(Collected data entries)
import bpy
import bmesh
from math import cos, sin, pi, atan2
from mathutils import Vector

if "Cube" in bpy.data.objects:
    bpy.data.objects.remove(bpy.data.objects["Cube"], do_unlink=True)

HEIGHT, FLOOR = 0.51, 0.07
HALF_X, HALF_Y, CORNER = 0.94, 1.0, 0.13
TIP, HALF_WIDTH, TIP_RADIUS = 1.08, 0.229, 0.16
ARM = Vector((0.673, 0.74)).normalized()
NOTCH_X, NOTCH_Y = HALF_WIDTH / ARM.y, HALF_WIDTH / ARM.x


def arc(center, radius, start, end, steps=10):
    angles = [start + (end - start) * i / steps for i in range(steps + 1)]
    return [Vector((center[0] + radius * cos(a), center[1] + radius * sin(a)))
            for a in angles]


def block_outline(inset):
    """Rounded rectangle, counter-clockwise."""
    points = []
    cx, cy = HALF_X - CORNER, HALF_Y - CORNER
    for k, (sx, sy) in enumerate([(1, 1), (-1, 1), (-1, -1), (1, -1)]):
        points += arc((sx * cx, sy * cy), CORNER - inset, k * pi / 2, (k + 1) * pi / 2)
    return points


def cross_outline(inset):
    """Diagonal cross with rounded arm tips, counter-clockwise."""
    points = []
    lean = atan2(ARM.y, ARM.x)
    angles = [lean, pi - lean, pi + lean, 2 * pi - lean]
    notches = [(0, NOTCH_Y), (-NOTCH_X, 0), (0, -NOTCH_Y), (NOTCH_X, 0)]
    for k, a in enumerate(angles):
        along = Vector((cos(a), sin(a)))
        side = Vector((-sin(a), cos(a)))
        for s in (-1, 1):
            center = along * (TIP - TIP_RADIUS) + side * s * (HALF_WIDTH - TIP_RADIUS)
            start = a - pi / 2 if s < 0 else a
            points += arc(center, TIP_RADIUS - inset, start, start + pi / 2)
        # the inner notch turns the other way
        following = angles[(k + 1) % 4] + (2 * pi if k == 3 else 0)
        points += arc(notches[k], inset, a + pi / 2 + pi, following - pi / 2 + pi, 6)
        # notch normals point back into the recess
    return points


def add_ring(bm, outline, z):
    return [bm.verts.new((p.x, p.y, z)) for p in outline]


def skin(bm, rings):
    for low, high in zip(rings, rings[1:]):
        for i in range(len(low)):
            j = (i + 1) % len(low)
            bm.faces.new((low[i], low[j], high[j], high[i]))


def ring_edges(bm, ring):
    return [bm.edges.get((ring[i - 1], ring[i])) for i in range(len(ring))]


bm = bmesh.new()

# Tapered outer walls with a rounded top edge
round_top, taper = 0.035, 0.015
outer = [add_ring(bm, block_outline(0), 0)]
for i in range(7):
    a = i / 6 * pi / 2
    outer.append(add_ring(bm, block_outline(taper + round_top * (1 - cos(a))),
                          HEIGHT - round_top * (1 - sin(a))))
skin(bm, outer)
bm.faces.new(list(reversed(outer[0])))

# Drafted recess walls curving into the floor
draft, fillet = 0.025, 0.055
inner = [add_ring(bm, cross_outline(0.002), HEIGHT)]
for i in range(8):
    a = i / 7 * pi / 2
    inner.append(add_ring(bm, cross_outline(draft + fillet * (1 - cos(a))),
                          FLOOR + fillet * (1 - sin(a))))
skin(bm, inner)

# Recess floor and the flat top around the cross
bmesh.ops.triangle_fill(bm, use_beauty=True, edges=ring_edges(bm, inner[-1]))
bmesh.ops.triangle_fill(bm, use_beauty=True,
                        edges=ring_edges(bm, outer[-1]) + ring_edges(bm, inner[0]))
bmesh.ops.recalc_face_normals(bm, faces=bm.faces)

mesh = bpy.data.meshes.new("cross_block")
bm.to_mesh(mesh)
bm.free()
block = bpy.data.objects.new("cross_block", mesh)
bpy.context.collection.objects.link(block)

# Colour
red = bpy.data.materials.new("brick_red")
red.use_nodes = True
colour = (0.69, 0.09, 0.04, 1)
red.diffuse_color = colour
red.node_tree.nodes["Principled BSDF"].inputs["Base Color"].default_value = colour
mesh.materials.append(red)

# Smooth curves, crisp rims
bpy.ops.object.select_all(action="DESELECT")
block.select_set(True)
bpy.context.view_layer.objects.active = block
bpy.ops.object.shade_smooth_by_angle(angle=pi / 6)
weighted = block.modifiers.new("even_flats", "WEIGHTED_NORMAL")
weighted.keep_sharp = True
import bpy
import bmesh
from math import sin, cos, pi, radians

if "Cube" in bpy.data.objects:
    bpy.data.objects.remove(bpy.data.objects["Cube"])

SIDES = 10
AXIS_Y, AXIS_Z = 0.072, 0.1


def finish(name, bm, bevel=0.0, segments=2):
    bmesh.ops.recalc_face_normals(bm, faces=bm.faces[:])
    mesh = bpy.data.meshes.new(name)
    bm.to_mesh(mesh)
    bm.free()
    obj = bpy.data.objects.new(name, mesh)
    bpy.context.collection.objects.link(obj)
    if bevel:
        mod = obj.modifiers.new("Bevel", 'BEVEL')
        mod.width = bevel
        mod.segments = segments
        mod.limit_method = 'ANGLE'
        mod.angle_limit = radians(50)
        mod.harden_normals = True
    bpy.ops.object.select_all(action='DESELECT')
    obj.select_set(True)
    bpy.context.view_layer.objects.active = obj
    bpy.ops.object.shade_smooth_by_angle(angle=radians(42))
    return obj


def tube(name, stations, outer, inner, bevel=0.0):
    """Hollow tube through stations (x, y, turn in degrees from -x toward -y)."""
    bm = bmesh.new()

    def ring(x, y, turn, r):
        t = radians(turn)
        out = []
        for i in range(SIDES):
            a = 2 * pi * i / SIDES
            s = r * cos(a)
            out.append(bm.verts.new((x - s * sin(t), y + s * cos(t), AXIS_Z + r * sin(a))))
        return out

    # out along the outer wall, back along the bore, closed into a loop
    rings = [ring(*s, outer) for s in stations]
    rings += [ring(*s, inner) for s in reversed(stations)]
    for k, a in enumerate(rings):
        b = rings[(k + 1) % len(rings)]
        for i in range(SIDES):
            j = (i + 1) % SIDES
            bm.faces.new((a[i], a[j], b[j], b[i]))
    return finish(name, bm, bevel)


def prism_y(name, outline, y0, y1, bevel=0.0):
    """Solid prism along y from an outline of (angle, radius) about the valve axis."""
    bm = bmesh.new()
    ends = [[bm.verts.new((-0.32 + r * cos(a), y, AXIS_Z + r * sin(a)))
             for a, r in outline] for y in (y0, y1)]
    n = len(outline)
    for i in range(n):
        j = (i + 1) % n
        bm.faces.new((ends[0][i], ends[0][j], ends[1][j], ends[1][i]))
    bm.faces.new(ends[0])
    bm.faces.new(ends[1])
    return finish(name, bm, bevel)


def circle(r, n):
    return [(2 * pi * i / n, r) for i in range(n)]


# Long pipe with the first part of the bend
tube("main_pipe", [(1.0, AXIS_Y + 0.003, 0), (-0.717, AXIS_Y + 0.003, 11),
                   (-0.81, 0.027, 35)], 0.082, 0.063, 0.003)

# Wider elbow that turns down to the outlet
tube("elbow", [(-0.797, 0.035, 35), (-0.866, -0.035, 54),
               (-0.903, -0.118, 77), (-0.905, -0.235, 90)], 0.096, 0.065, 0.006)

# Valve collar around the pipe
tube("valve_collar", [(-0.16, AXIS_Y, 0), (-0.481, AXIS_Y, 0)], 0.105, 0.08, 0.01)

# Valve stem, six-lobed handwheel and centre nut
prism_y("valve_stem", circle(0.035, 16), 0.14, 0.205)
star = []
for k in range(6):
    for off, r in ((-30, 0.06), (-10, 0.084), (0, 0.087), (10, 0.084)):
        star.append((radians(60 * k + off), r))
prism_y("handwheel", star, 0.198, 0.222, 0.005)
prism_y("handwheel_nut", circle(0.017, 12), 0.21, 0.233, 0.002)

» Exercise requirements
Lines holding the word "bmesh": say how many there are in the data, and nothing more.

» Answer section
9